Climbing into a Shelby Cobra is an easy affair, what with no roof or windows or even exterior door handles to fuss with. Just reach over the windowsill and unlatch the door. The cockpit is spacious and airy and generally a comfortable place to spend some time. The only exception to this is a remarkably narrow foot well for the driver. The three pedals are crammed together and have a waif-like quality to them, so those of you with seven Es in your foot size may loathe the manual transmission.
The Cobra fires up with a pronounced roar, one made all the better by the fact that we started this one inside a garage. The car idles with the rough-edged burble of the stout V-8s from this era, more tenor than it is bass.
The clutch pedal is stiffly sprung and pushes back hard with force. It's a smidge tricky the first time you kick it, but adaptation comes quickly. Meanwhile, the shifter has tight, quick movements that throw wind in your sails of confidence.
Despite the Cobra's rich racing pedigree, driving one off from a dead start is wonderfully manageable and engaging. And yes, quick. There's a small dead spot early in this car's acceleration curve, but with a little finesse of the throttle, you've soon put a large gap between you and anything in your neighboring lanes. The engine truly wakes up above 3,000 RPM, both with power and noise, and barks its approval as you stab the throttle. It sounds and feels like it could accelerate indefinitely and reminds you it's from an era of driving when men were men and guardrails were nervous.

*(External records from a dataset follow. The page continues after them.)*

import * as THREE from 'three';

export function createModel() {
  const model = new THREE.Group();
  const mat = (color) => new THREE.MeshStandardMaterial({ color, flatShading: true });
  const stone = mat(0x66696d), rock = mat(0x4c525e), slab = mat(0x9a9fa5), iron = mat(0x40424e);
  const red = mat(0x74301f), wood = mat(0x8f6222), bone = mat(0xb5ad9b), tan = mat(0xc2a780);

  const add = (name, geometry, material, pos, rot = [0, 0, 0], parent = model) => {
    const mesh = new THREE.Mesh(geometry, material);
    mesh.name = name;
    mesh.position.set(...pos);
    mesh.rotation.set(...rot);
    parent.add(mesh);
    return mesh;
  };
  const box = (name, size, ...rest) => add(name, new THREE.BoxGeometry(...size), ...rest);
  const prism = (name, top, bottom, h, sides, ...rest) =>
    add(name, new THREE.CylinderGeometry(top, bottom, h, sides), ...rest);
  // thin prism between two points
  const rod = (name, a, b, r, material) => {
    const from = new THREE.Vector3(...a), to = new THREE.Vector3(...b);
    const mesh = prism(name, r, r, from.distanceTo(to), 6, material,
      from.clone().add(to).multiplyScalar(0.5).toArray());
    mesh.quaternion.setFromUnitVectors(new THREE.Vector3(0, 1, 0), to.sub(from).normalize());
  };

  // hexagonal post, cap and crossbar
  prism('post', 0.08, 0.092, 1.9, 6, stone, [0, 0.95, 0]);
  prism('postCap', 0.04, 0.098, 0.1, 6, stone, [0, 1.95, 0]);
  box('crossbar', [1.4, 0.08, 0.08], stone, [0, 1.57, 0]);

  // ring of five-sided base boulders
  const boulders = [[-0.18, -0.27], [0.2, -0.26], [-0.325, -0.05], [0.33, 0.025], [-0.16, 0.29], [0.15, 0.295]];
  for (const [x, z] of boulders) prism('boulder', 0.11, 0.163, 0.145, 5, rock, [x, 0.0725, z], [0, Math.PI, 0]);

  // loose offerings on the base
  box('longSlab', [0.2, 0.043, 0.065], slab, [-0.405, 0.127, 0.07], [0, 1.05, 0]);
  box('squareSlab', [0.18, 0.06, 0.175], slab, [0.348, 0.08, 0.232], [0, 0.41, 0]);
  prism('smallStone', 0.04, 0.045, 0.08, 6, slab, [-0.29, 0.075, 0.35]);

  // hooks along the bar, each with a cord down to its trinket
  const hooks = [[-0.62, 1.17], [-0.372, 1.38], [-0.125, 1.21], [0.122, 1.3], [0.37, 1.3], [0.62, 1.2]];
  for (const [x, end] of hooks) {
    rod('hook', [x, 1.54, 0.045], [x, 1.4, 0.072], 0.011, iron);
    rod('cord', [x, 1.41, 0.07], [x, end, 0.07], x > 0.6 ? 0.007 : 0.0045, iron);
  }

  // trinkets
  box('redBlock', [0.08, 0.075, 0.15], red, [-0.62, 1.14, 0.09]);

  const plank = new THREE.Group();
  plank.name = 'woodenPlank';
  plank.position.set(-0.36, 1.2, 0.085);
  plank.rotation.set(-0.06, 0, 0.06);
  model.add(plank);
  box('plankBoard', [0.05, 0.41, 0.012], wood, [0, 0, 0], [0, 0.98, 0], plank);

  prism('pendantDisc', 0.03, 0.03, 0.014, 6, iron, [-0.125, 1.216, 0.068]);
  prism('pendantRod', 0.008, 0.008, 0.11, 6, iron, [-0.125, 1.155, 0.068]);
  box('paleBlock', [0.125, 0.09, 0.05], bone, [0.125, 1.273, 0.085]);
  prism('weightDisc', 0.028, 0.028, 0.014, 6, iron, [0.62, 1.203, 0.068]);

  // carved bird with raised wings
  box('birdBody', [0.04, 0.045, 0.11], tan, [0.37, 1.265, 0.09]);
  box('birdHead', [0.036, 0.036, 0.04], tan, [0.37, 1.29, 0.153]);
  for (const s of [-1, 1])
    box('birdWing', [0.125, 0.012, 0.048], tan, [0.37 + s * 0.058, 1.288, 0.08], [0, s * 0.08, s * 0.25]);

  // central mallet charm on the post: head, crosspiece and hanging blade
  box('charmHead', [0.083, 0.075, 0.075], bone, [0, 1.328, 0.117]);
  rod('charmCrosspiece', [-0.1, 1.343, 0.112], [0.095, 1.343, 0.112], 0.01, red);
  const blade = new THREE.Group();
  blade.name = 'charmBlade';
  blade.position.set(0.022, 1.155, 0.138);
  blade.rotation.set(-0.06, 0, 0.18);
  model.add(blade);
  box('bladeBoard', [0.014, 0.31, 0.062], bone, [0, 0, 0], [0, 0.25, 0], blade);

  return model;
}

Sadly, turning and braking are inevitable necessities, and here the car reminds you that iconic or not, it's still 50 years old. Both systems work great for their time, just don't think you're running laps in a 2012 Shelby GT500. The brakes are disc and the steering is rack and pinion (but not power-assisted), and a bit of forethought is required when using them. But press the former and crank the latter, and the car turns with poise and control. It's small wonder this model proved so adept at giving Chevy's Corvette team ulcers back in the 1960s. Body roll is nicely contained and the car is surprisingly supple over the pavement's irregularities.
This Shelby Cobra is one of six that RM Auctions will be auctioning at the Pebble Beach
, a number RM says is higher because it's the 50th anniversary of the Shelby Cobra and because Shelby himself died earlier this year. Indeed, the annual
, a series of races between classic race cars held during Pebble Beach weekend, will honor the 50th anniversary of this icon. It's an apt use of the word indeed.